--- Data for the task Enclosed Below ---

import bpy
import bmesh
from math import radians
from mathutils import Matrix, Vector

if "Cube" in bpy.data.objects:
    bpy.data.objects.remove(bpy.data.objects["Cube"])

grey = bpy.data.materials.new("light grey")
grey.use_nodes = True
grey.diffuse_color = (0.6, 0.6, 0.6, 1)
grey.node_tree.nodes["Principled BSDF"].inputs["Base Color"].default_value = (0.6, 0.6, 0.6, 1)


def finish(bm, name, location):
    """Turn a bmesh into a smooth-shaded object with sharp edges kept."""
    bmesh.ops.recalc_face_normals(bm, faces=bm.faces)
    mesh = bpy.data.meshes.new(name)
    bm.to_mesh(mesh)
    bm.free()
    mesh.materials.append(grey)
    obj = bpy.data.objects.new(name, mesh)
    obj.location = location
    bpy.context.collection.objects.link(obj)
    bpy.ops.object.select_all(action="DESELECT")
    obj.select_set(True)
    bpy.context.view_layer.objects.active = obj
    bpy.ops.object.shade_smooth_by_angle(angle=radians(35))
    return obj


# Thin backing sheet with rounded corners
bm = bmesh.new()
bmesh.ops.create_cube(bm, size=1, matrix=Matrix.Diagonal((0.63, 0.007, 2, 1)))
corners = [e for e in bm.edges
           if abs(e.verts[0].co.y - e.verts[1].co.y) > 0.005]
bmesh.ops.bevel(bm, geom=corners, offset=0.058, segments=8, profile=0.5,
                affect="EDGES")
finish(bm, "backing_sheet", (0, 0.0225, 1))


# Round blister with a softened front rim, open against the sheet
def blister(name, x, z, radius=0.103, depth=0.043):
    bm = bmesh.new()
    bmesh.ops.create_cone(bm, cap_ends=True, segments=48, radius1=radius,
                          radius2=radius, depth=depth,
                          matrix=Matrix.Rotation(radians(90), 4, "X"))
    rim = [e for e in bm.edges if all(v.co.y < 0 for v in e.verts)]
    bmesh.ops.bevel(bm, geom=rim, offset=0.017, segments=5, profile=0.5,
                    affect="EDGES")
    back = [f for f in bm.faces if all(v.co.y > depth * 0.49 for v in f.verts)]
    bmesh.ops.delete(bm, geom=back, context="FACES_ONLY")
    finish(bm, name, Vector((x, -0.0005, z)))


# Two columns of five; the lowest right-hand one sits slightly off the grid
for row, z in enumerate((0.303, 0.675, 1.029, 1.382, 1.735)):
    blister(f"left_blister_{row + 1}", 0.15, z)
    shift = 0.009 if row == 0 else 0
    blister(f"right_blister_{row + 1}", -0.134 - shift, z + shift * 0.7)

--- End of Enclosed Data for the task ---

> [Work required]: Begin at the first line of the records above and restate each line word for word, stopping after the line with "obj.select_set(True)".

> [Response area]:
import bpy
import bmesh
from math import radians
from mathutils import Matrix, Vector

if "Cube" in bpy.data.objects:
    bpy.data.objects.remove(bpy.data.objects["Cube"])

grey = bpy.data.materials.new("light grey")
grey.use_nodes = True
grey.diffuse_color = (0.6, 0.6, 0.6, 1)
grey.node_tree.nodes["Principled BSDF"].inputs["Base Color"].default_value = (0.6, 0.6, 0.6, 1)


def finish(bm, name, location):
    """Turn a bmesh into a smooth-shaded object with sharp edges kept."""
    bmesh.ops.recalc_face_normals(bm, faces=bm.faces)
    mesh = bpy.data.meshes.new(name)
    bm.to_mesh(mesh)
    bm.free()
    mesh.materials.append(grey)
    obj = bpy.data.objects.new(name, mesh)
    obj.location = location
    bpy.context.collection.objects.link(obj)
    bpy.ops.object.select_all(action="DESELECT")
    obj.select_set(True)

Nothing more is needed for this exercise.